Near Llandeilo, this park has a play area, toilets and beautiful walks with good paths, leading down to a pond. There is level access to a Visitor Information Centre, tea room and car parking. There is a Parking Eye, so be sure to pay for your parking.
This 158-acre expanse of woods and lakeland near Cross Hands has nature trails, an adventure area (including a cool wooden adventure playground and separate toddler playground with smaller features), a family-friendly and welcoming cafe and a resourceful visitor centre. Many paths are well surfaced and accessible to wheelchair users, and a specially constructed path allows safe access over the peat bog and around the lake. A forest track provides a longer hike or bike ride around the country park, and there’s a rough mountain bike trail for the more adventurous cyclists! There is pay-and-display parking. For more information, visit their website.
Here, you can feed the rarest goose in the world, see colourful flamingos, go bug hunting or pond dipping, enjoy bird watching from hides, visit the sensory garden and explore the reserve to see butterflies and dragonflies. The centre has mostly level access (with just two slopes) and hard-surfaced paths with tarmac on the main routes (and compacted gravel on minor paths). There is free accessible car parking. Maps can be enlarged (please ask ahead of your visit). Two mobility scooters are available to hire at a suggested donation of £2; please ring in advance to book. Hides have step-free entry. There are two accessible toilets.
For more information, visit the Wildfowl and Wetland Trust’s website.

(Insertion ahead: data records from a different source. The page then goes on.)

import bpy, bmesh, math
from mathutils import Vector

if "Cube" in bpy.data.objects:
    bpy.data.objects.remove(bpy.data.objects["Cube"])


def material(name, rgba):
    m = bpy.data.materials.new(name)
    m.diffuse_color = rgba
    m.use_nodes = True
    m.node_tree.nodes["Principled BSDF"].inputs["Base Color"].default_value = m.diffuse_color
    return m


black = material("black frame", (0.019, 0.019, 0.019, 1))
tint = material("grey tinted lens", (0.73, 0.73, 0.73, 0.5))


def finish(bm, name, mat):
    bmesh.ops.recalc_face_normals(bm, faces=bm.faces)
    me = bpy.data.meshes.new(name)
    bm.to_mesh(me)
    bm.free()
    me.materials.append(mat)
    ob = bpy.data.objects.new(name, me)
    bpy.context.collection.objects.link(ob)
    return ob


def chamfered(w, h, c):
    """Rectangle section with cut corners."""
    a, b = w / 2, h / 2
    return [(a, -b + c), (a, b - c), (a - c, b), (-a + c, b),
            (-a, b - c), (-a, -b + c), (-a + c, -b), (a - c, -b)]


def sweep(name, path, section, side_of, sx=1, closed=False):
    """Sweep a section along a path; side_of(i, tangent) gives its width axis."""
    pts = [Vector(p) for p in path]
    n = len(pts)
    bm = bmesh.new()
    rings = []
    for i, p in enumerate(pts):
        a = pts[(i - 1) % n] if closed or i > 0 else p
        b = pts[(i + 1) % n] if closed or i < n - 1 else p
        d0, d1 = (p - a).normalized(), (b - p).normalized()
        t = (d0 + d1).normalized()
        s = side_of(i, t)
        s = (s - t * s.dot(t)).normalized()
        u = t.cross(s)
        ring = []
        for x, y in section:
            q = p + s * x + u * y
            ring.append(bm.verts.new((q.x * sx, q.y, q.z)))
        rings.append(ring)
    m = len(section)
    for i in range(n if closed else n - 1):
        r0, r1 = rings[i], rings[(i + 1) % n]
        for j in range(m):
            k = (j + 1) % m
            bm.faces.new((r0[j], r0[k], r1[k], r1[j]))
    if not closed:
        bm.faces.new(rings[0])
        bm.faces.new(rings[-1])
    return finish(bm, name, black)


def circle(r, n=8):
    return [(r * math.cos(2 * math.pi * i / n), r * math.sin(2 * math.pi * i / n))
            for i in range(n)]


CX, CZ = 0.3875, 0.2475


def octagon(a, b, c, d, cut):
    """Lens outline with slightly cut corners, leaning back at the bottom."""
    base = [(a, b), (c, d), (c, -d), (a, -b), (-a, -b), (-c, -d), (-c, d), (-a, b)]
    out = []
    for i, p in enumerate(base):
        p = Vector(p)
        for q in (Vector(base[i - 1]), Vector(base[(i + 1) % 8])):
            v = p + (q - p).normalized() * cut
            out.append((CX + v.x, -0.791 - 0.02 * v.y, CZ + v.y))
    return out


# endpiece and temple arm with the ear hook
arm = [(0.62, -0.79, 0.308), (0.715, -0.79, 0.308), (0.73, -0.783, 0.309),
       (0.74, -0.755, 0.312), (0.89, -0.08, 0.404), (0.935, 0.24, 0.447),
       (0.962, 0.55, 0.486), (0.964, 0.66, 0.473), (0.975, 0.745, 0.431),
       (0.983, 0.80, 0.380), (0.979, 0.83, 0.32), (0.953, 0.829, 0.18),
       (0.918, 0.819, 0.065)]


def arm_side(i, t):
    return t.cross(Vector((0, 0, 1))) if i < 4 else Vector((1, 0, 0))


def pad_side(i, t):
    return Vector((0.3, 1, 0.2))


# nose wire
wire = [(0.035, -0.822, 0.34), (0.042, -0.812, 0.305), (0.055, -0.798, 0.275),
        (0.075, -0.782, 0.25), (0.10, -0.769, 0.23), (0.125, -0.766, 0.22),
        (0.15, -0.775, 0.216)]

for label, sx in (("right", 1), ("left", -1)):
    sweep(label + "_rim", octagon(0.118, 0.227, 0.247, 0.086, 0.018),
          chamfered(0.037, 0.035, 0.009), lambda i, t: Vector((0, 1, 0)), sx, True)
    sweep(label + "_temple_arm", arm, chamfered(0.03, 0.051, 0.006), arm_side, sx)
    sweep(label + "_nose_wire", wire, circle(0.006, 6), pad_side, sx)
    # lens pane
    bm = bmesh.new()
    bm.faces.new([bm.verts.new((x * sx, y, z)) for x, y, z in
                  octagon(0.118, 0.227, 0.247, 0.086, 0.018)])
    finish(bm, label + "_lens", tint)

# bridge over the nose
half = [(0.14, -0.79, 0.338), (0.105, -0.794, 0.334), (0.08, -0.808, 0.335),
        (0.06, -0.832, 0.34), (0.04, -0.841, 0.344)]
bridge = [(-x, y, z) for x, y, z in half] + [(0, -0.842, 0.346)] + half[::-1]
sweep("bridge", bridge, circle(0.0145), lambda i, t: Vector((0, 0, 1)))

Ordinance Survey map for South Pembrokeshire; Explorer OL36
Ordinance Survey map for North Pembrokeshire; Explorer OL35